Fragmentary bone fossils and a molar found in Bulgaria dated to roughly 45,000 years ago show that Homo sapiens populations swept into Europe earlier than previously known.
Researchers said DNA from the five fossils from Bulgaria’s Bacho Kiro cave demonstrated they belonged to anatomically modern Homo sapiens.
Evidence from other sites suggests the people at Bacho Kiro cave were part of a “pioneer” wave of Homo sapiens that entered southern and central Europe up to 47,000 years ago from southwest Asia.
The research pushes back by thousands of years the arrival of Homo sapiens in Europe, a milestone in the history of a species that arose in Africa about 300,000 years ago and then spread worldwide.
Human remains from the cave range from 43,000 to 46,000 years old while associated artifacts were up to 47,000 years old.
Neanderthals - more robustly built than Homo sapiens - had already inhabited Europe for hundreds of thousands of years. The new findings indicate the two species overlapped for perhaps 8,000 years before the Neanderthals went extinct.
Bead made of mammoth ivory and the bear-tooth pendants. Those pendants have striking similarities to ones made later by Neanderthals in Western Europe, indicating our closest evolutionary cousins adopted aspects of Homo sapiens culture.
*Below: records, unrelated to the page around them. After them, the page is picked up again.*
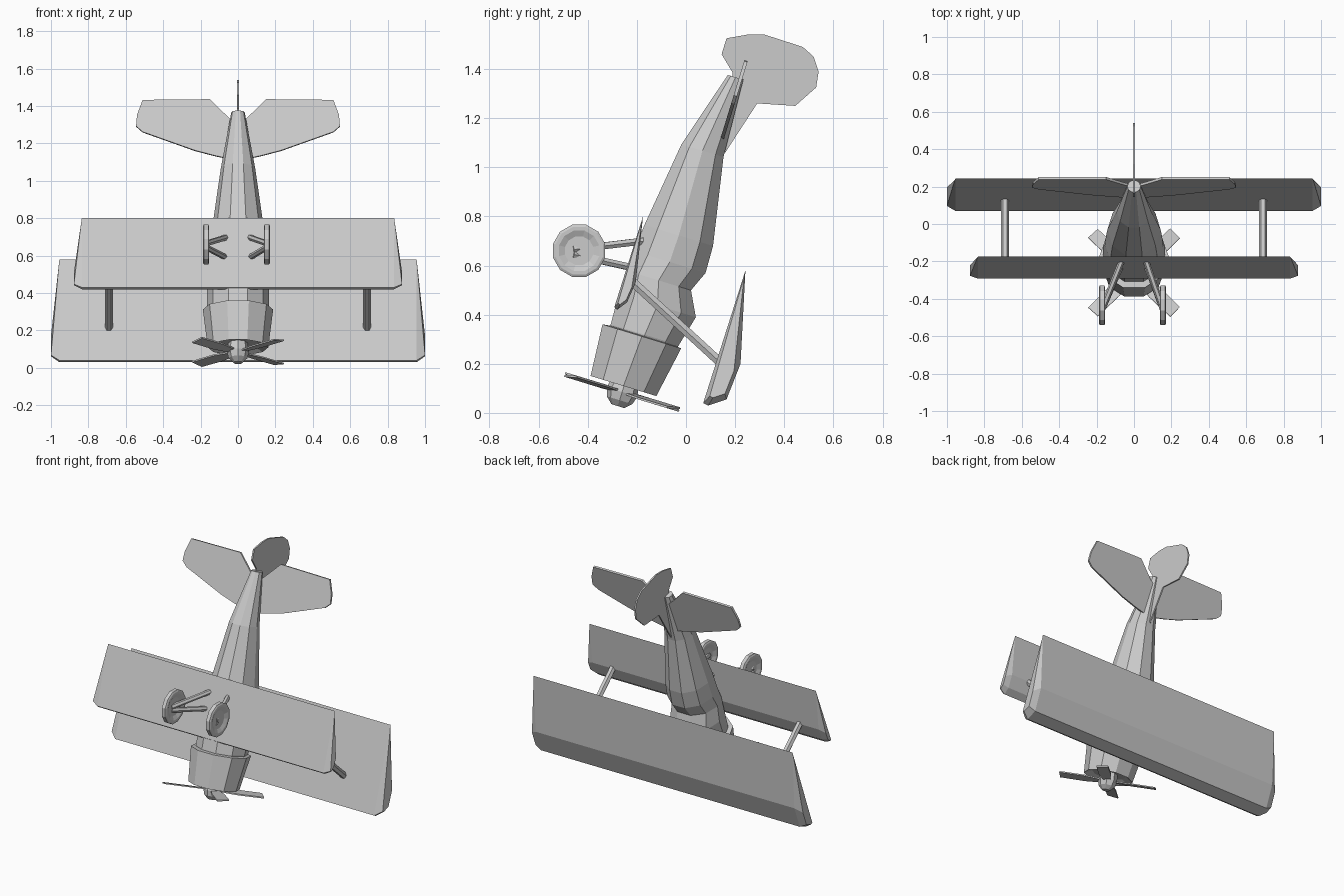
import bpy, bmesh, math
from mathutils import Vector, Matrix

cube = bpy.data.objects.get("Cube")
if cube:
    bpy.data.objects.remove(cube)

grey = bpy.data.materials.new("light_grey")
grey.use_nodes = True
grey.diffuse_color = (0.6, 0.6, 0.6, 1)
grey.node_tree.nodes["Principled BSDF"].inputs["Base Color"].default_value = (0.6, 0.6, 0.6, 1)

# Nose-down body frame: s runs nose to tail, h towards the plane's top
TILT = math.radians(17)
AXIS = Vector((0, math.sin(TILT), math.cos(TILT)))
UP = Vector((0, math.cos(TILT), -math.sin(TILT)))
NOSE = Vector((0, -0.26, 0.085))


def body(x, s, h):
    return NOSE + Vector((x, 0, 0)) + AXIS * s + UP * h


def loft(name, rings):
    """Join equal-length rings of points into a closed flat-shaded solid."""
    bm = bmesh.new()
    loops = [[bm.verts.new(p) for p in ring] for ring in rings]
    n = len(loops[0])
    for a, b in zip(loops, loops[1:]):
        for i in range(n):
            j = (i + 1) % n
            bm.faces.new((a[i], a[j], b[j], b[i]))
    bm.faces.new(loops[0])
    bm.faces.new(loops[-1])
    bmesh.ops.recalc_face_normals(bm, faces=bm.faces)
    me = bpy.data.meshes.new(name)
    bm.to_mesh(me)
    bm.free()
    me.materials.append(grey)
    ob = bpy.data.objects.new(name, me)
    bpy.context.collection.objects.link(ob)
    return ob


def body_ring(s, low, high, width, n=10):
    """Cross-section with a flat top and bottom."""
    mid, half = (low + high) / 2, (high - low) / 2 / math.cos(math.pi / n)
    return [body(width * math.cos(a), s, mid + half * math.sin(a))
            for a in (2 * math.pi * i / n for i in range(n))]


def plate(name, points, direction, thick):
    offset = direction * thick / 2
    return loft(name, [[p - offset for p in points], [p + offset for p in points]])


def rod(name, a, b, radius, n=6):
    a, b = Vector(a), Vector(b)
    turn = (b - a).to_track_quat('Z', 'Y')
    spokes = [turn @ Vector((radius * math.cos(t), radius * math.sin(t), 0))
              for t in (2 * math.pi * i / n for i in range(n))]
    return loft(name, [[a + p for p in spokes], [b + p for p in spokes]])


# Fuselage with the cockpit notch behind the windscreen
loft("fuselage", [body_ring(*r) for r in (
    (0.2, -0.12, 0.15, 0.15), (0.25, -0.125, 0.165, 0.165),
    (0.379, -0.13, 0.198, 0.165), (0.478, -0.128, 0.147, 0.155),
    (0.563, -0.122, 0.183, 0.15), (0.677, -0.112, 0.18, 0.142),
    (1.035, -0.064, 0.115, 0.092), (1.36, 0.034, 0.1, 0.036))])

# Engine cowl and spinner
loft("engine_cowl", [body_ring(*r) for r in (
    (0.05, -0.1, 0.1, 0.11), (0.025, -0.142, 0.138, 0.162),
    (0.24, -0.157, 0.178, 0.188), (0.245, -0.12, 0.14, 0.15))])
loft("spinner", [body_ring(s, -r, r, r, 8) for s, r in (
    (0.06, 0.05), (0.0, 0.06), (-0.035, 0.05), (-0.06, 0.025))])

# Four propeller blades
for k in range(4):
    a = math.radians(45 + 90 * k)
    along = (math.cos(a), math.sin(a))
    pts = [body(r * along[0] - w * along[1], 0.15 * w, r * along[1] + w * along[0])
           for r, w in ((0.03, 0.02), (0.15, 0.038), (0.31, 0.036),
                        (0.31, -0.036), (0.15, -0.038), (0.03, -0.02))]
    plate(f"propeller_blade_{k + 1}", pts, AXIS, 0.008)


# Wings: trailing edge, crest, upper nose, lower nose, underside
def wing(name, profile, span, tip):
    mid = Vector(profile[1]).lerp(Vector(profile[-1]), 0.5)
    rings = []
    for side in (-1, 1):
        full = [Vector((side * span, y, z)) for y, z in profile]
        end = []
        for i, (y, z) in enumerate(profile):
            q = Vector((y, z)).lerp(mid, 0.06 if i == 0 else 0.35)
            x = span + 0.003 if i == 0 else tip
            end.append(Vector((side * x, q.x, q.y)))
        rings += [end, full] if side < 0 else [full, end]
    return loft(name, rings)


wing("upper_wing", [(0.242, 0.58), (0.222, 0.2), (0.165, 0.055), (0.09, 0.03), (0.07, 0.04)],
     0.955, 1.0)
wing("lower_wing", [(-0.175, 0.8), (-0.205, 0.53), (-0.24, 0.45), (-0.28, 0.42), (-0.292, 0.43)],
     0.835, 0.877)

# Tailplane and fin
half_tail = [(0.02, 1.31), (0.05, 1.335), (0.15, 1.438), (0.51, 1.434), (0.54, 1.35),
             (0.545, 1.288), (0.51, 1.256), (0.23, 1.152), (0.12, 1.122), (0.02, 1.1)]
for side, word in ((1, "left"), (-1, "right")):
    plate(f"{word}_tailplane", [body(side * x, s, 0.088) for x, s in half_tail], UP, 0.014)
fin = [(0.14, 1.06), (0.16, 1.06), (0.29, 1.26), (0.445, 1.25), (0.53, 1.325), (0.54, 1.39),
       (0.52, 1.45), (0.475, 1.49), (0.32, 1.54), (0.25, 1.54), (0.165, 1.525),
       (0.145, 1.46), (0.19, 1.385), (0.18, 1.3)]
plate("fin_and_rudder", [Vector((0, y, z)) for y, z in fin], Vector((1, 0, 0)), 0.01)

# Struts, landing legs and wheels on both sides
for side, word in ((1, "left"), (-1, "right")):
    rod(f"{word}_wing_strut", (side * 0.69, 0.14, 0.205), (side * 0.69, -0.225, 0.54), 0.021)
    hub = side * 0.163 - 0.008
    rod(f"{word}_rear_leg", (hub, -0.46, 0.665), (side * 0.055, -0.17, 0.7), 0.016)
    rod(f"{word}_front_leg", (hub, -0.46, 0.645), (side * 0.055, -0.19, 0.585), 0.016)
    rings = []
    for dx, r in ((-0.006, 0.06), (-0.017, 0.085), (-0.017, 0.1), (-0.012, 0.11),
                  (0.012, 0.11), (0.017, 0.1), (0.017, 0.085), (0.006, 0.06)):
        rings.append([Vector((hub + dx, -0.435 + r * math.cos(t), 0.66 + r * math.sin(t)))
                      for t in (math.pi / 6 * (i + 0.5) for i in range(12))])
    loft(f"{word}_wheel", rings)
The cause of Neanderthals' extinction is a matter of much debate. One of the possibilities is that our species wiped them out after thousands of years of interaction, including interbreeding which left an indelible mark on the human genome.